Bully Bosses and Rogue Managers
Mean Bosses in The Workplace
If you’ve been in the workforce long, you probably either have dealt with a boss who’s a bully, or you know someone who has. A workplace bully frequently yells instead of asks, threatens instead of leading, and scares his employees instead of motivating them. In some cases, the bosses aren’t as obvious about the bullying. They may choose to act in a less-obvious manner, but can still be just as toxic to work with.
If you have ever worked with a bullying boss, you know what a horrible toll they can take on your mental and physical health. They can also hurt your career. You may absolutely dread going into the office and encountering your boss. You may spend your time off thinking about the job and how miserable you are. You could suffer health problems like ulcers, heart issues, headaches, and other physical symptoms related to stress. You might be afraid of leaving for fear of hurting your career, as well as your finances.
Dealing With Bully Bosses
Fortunately, legal help is available for this situation. You do not have to tolerate abusive behavior in the workplace, even if it does come from a supervisor. You may have claims for defamation, intentional infliction of emotional distress, and more. You can also choose to use state laws that require that employers provide a safe workplace in order to obtain relief from the bullying supervisor.
Steps You Can Take When Dealing With a Mean Boss
There are some steps you can take if you are dealing with a rogue manager. First, take notes. You will need documentation about what the boss says and does, when he or she does it, and to whom the boss does it. You should make detailed notes, as well as asking co-workers or others what they have seen and heard, and documenting your discussions with them.

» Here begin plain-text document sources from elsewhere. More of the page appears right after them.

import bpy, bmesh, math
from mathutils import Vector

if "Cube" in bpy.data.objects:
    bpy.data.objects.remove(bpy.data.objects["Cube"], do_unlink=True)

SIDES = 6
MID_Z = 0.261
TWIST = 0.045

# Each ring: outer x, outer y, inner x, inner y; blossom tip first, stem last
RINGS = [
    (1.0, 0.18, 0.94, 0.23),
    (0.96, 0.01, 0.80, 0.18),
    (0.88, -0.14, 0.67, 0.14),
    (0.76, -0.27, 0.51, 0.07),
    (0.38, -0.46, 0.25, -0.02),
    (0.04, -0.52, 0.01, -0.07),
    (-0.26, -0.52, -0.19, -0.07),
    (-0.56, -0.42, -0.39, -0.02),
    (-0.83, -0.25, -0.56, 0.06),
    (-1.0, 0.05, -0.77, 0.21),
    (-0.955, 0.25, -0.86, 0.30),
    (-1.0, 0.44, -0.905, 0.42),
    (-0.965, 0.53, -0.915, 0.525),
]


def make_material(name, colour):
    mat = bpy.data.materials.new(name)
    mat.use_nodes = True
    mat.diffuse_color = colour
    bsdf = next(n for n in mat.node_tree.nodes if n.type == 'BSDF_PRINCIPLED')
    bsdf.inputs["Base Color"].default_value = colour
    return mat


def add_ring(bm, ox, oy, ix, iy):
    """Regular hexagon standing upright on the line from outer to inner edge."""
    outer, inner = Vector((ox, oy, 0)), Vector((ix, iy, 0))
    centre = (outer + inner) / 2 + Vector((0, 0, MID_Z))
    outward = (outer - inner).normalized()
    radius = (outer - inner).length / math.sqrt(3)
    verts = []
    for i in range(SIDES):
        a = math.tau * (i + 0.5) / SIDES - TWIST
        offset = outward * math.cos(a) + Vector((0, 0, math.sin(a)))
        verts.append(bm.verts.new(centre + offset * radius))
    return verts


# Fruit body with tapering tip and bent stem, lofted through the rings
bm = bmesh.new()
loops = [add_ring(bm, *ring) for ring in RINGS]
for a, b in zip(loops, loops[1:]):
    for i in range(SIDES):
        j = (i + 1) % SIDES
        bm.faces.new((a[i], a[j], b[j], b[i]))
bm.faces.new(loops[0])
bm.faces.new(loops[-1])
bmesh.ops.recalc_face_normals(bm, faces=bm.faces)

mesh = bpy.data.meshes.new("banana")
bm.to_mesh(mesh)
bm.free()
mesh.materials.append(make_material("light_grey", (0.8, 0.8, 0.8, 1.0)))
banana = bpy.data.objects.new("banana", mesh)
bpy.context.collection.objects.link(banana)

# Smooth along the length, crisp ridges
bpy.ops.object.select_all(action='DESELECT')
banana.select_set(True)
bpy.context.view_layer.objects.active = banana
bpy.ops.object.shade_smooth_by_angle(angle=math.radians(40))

You should also attempt to determine why the harassment is occurring. If it’s happening because of your race, health condition, age, sex, religion, sexual orientation or similar reason, you may have a case for illegal employment discrimination under state or federal law. However, you have to prove that that’s why the harassment occurred. If your boss, for example, makes a point to only harass older employees, or only gay employees, or if he or she makes slurs or other comments based on those characteristics, it’s critically important that you document those actions.
You should also determine how your company typically handles such complaints. If a procedure is spelled out in your employment manual, study it to see how the company expects you to lodge a complaint. If you choose to work with an employment attorney, provide this information to him or her.

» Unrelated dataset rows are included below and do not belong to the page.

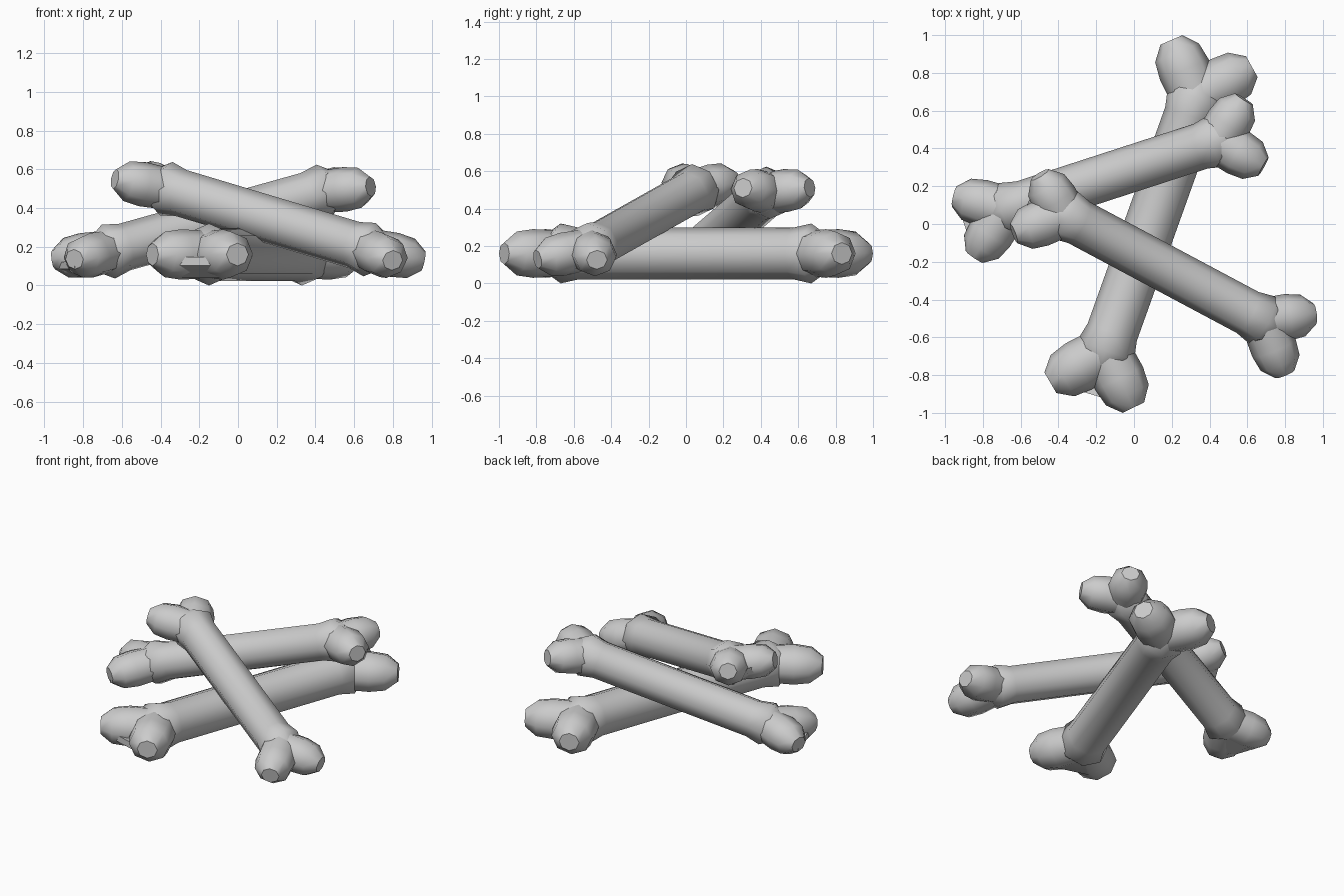
import bpy, bmesh, math
from mathutils import Vector

if "Cube" in bpy.data.objects:
    bpy.data.objects.remove(bpy.data.objects["Cube"])

SIDES = 8
UP = Vector((0, 0, 1))


def tube(bm, start, direction, rings, flat=1.0):
    """Closed tube: rings are (distance along direction, radius)."""
    d = direction.normalized()
    side = d.cross(UP).normalized()
    up = side.cross(d)
    loops = []
    for s, r in rings:
        loop = []
        for i in range(SIDES):
            a = 2 * math.pi * i / SIDES
            loop.append(bm.verts.new(start + d * s + side * r * math.cos(a) + up * r * flat * math.sin(a)))
        loops.append(loop)
    for a, b in zip(loops, loops[1:]):
        for i in range(SIDES):
            j = (i + 1) % SIDES
            bm.faces.new((a[i], a[j], b[j], b[i]))
    bm.faces.new(loops[0][::-1])
    bm.faces.new(loops[-1])


def bone(name, r, R, neck0, neck1, lobes0, lobes1):
    bm = bmesh.new()
    n0, n1 = Vector(neck0), Vector(neck1)
    length = (n1 - n0).length
    # shaft with a flared neck at both ends
    half = [(-0.6 * r, 0.75 * r), (0, 1.16 * r), (0.75 * r, r)]
    tube(bm, n0, n1 - n0, half + [(length - s, q) for s, q in reversed(half)])
    # two knuckle lobes at each end
    for neck, lobes in ((n0, lobes0), (n1, lobes1)):
        for c in lobes:
            d = Vector(c) - neck
            L = d.length
            tube(bm, neck, d, [(0, 0.95 * r), (L - 0.3 * R, R), (L + 0.4 * R, 0.9 * R),
                               (L + 0.93 * R, 0.45 * R)], 0.93)
    # low web joining the lobes at the first end
    pts = []
    for c in lobes0:
        c = Vector(c)
        d = (c - n0).normalized()
        pts += [c + d * R * 0.9 - UP * R * h for h in (0.1, 0.4)]
        pts.append(c - UP * R * 0.85)
    pts += [n0 - UP * r * 0.5, n0 - UP * r * 0.9]
    bmesh.ops.convex_hull(bm, input=[bm.verts.new(p) for p in pts])
    bmesh.ops.recalc_face_normals(bm, faces=bm.faces)
    me = bpy.data.meshes.new(name)
    bm.to_mesh(me)
    bm.free()
    ob = bpy.data.objects.new(name, me)
    bpy.context.collection.objects.link(ob)
    bpy.ops.object.select_all(action='DESELECT')
    ob.select_set(True)
    bpy.context.view_layer.objects.active = ob
    bpy.ops.object.shade_smooth_by_angle(angle=math.radians(50))


# bone lying on the ground
bone("bottom_bone", 0.138, 0.14, (-0.15, -0.67, 0.16), (0.33, 0.67, 0.16),
     [(-0.33, -0.775, 0.16), (-0.06, -0.855, 0.16)],
     [(0.25, 0.855, 0.16), (0.51, 0.77, 0.16)])

# bone leaning across it, low on the left
bone("middle_bone", 0.124, 0.124, (-0.67, 0.08, 0.175), (0.44, 0.44, 0.485),
     [(-0.84, 0.12, 0.15), (-0.78, -0.08, 0.15)],
     [(0.52, 0.565, 0.50), (0.585, 0.36, 0.50)])

# top bone, low on the right
bone("top_bone", 0.123, 0.124, (-0.37, 0.05, 0.50), (0.68, -0.51, 0.185),
     [(-0.44, 0.165, 0.53), (-0.53, -0.01, 0.53)],
     [(0.845, -0.49, 0.15), (0.755, -0.69, 0.15)])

Unfortunately, in many cases it may be difficult to bring a legal case against a rude boss. In general, it’s not illegal for a boss to be a jerk. However, if the boss or manager acts intentionally, the conduct is extreme and that conduct caused severe emotional distress, you may have a good cause of action against the company. Also, if you are bullied because of your race, sex, sexual orientation, nationality, etc. you may have a good case against your boss under both federal and California law.

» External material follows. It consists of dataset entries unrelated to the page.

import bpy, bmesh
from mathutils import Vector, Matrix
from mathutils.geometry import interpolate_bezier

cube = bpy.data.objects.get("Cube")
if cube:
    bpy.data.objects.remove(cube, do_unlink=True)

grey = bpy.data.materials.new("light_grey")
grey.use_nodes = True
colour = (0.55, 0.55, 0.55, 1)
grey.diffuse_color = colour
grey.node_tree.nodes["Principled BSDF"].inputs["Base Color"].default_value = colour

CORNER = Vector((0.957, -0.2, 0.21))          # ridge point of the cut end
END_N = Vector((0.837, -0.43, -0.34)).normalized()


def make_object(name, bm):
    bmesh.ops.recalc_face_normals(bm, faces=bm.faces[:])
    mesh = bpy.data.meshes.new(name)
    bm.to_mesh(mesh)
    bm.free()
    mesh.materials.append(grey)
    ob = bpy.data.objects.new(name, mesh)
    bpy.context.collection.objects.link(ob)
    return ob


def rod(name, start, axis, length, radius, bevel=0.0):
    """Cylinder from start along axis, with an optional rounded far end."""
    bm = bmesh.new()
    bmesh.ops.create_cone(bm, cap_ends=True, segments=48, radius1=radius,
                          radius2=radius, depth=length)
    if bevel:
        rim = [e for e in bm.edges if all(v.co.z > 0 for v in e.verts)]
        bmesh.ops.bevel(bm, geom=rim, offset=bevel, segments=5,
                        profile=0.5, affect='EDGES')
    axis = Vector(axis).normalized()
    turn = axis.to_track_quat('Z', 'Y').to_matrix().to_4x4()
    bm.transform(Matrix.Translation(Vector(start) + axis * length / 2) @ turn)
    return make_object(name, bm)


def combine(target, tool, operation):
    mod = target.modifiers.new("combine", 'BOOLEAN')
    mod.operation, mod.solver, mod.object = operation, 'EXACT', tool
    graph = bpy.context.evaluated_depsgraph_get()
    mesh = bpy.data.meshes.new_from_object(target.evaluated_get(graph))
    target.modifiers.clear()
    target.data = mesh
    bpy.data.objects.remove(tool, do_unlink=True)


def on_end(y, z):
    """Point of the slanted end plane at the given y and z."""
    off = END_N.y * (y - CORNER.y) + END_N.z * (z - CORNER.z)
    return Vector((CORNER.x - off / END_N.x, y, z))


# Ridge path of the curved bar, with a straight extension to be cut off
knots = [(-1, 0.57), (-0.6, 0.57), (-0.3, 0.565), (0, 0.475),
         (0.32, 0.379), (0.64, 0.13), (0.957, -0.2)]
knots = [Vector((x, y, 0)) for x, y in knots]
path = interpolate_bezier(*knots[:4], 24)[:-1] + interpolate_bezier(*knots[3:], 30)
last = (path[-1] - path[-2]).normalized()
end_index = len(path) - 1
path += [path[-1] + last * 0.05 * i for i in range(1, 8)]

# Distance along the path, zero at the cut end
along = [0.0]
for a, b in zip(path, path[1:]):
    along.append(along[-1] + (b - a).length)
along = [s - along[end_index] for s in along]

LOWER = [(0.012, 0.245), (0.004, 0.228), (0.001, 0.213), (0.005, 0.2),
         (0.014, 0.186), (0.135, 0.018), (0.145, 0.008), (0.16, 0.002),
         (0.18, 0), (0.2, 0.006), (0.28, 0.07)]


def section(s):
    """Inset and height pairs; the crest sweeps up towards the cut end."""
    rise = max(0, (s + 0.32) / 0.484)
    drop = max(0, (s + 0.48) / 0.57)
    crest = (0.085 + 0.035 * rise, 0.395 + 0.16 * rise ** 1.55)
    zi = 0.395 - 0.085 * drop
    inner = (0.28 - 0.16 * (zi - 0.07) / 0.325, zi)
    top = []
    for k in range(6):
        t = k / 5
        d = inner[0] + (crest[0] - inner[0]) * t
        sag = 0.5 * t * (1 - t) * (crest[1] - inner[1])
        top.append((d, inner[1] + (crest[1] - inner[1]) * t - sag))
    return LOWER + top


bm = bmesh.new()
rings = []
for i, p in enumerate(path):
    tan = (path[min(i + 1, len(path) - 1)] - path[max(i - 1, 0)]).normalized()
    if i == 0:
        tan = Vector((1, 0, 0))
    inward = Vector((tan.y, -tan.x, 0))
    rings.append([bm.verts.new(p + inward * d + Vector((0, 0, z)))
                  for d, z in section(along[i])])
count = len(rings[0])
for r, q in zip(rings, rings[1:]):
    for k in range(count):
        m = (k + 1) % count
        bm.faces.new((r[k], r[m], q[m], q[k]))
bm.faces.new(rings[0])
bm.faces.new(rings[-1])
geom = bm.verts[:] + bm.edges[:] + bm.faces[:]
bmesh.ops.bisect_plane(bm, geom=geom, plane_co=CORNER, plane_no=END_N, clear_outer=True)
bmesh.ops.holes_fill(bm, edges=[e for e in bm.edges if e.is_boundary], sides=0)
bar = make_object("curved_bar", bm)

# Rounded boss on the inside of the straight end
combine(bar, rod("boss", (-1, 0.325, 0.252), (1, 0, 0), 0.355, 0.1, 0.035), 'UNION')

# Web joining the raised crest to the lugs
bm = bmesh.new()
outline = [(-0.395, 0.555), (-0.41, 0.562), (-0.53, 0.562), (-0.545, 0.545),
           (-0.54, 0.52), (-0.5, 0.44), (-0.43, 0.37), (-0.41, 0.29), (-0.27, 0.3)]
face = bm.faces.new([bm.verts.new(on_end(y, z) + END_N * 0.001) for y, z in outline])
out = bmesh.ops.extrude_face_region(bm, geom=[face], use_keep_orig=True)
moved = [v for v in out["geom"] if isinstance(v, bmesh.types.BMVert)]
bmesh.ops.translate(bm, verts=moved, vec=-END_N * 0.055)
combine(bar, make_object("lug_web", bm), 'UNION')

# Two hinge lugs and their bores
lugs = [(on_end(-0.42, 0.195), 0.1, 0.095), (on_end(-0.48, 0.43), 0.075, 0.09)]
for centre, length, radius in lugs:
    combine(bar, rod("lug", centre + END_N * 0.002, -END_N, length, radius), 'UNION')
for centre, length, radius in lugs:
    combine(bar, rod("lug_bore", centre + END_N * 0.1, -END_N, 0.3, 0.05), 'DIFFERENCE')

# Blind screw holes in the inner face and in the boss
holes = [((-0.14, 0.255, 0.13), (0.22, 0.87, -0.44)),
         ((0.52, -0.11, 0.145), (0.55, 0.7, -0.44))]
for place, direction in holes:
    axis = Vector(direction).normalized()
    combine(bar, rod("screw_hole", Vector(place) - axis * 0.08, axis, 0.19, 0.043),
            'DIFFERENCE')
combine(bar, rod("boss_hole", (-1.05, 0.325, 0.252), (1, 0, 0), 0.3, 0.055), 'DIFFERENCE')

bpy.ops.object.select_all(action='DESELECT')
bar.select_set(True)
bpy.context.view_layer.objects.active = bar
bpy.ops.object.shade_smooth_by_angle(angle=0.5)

Contact California Employment Rights Attorney
At Liberty Law, Micha Star Liberty believes that all employees should be given the opportunity to do their work free from harassing bosses. If you are dealing with a boss who’s a bully, contact San Francisco employment law firm, at (510) 645-1000 or (415) 896-1000. She will help you pursue your claim against the rogue boss in order to make the harassment stop. Call her today to learn more.